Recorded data
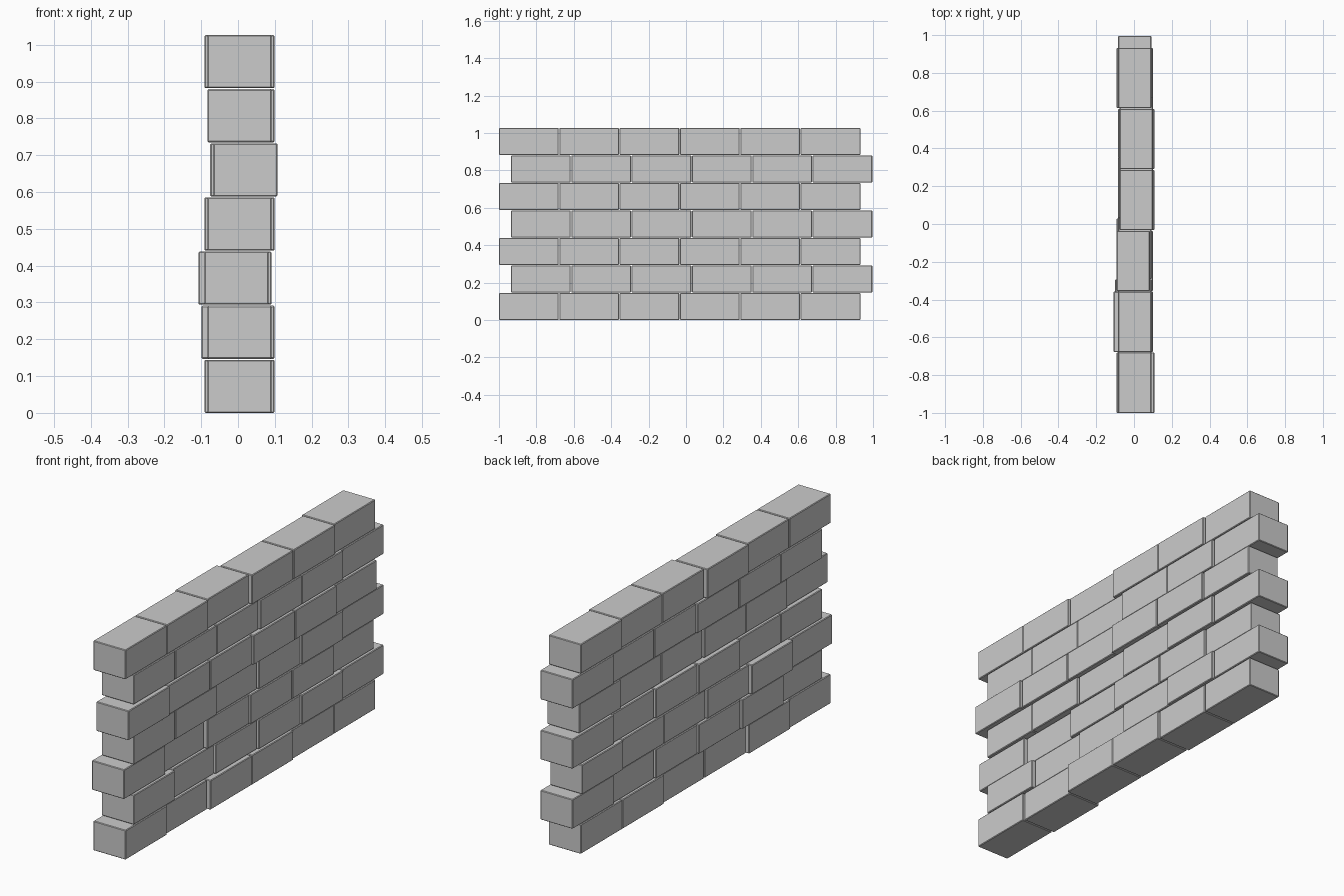
import bpy, bmesh
from mathutils import Matrix, Vector

if "Cube" in bpy.data.objects:
    bpy.data.objects.remove(bpy.data.objects["Cube"])

ROW_PITCH, BRICK_PITCH = 0.147, 0.3226
SIZE = Vector((0.175, 0.3190, 0.1440))
STEP = 0.008   # unit of in/out displacement

# in/out displacement of each brick, bottom row first
SHIFTS = [
    (0, -1, 1, 1, 0, 0),
    (0, -2, -1, 0, 1, 0),
    (-1, -3, -1, 0, 0, -1),
    (0, 0, -1, 0, 1, 0),
    (2, 1, 1, 2, 2, 1),
    (0, 0, 0, 1, 1, 0),
    (0, 0, -1, 1, 1, 0),
]


def brick_row(name, shifts, start_y, z):
    bm = bmesh.new()
    for i, k in enumerate(shifts):
        loc = (0.004 + STEP * k, start_y + i * BRICK_PITCH + SIZE.y / 2, z)
        bmesh.ops.create_cube(bm, size=1.0,
                              matrix=Matrix.Translation(loc) @ Matrix.Diagonal((*SIZE, 1)))
    # small chamfer on every brick
    bmesh.ops.bevel(bm, geom=bm.edges[:], offset=0.003, segments=1, affect='EDGES')
    mesh = bpy.data.meshes.new(name)
    bm.to_mesh(mesh)
    bm.free()
    bpy.context.collection.objects.link(bpy.data.objects.new(name, mesh))


# staggered courses
for r, shifts in enumerate(SHIFTS):
    start = -0.936 if r % 2 else -1.0
    brick_row(f"brick_course_{r + 1}", shifts, start, r * ROW_PITCH + SIZE.z / 2)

> **Your task**: Going from the line that contains "bm.to_mesh(mesh)" to the last line of the records, reproduce every line as written.

> **Written response**:
    bm.to_mesh(mesh)
    bm.free()
    bpy.context.collection.objects.link(bpy.data.objects.new(name, mesh))


# staggered courses
for r, shifts in enumerate(SHIFTS):
    start = -0.936 if r % 2 else -1.0
    brick_row(f"brick_course_{r + 1}", shifts, start, r * ROW_PITCH + SIZE.z / 2)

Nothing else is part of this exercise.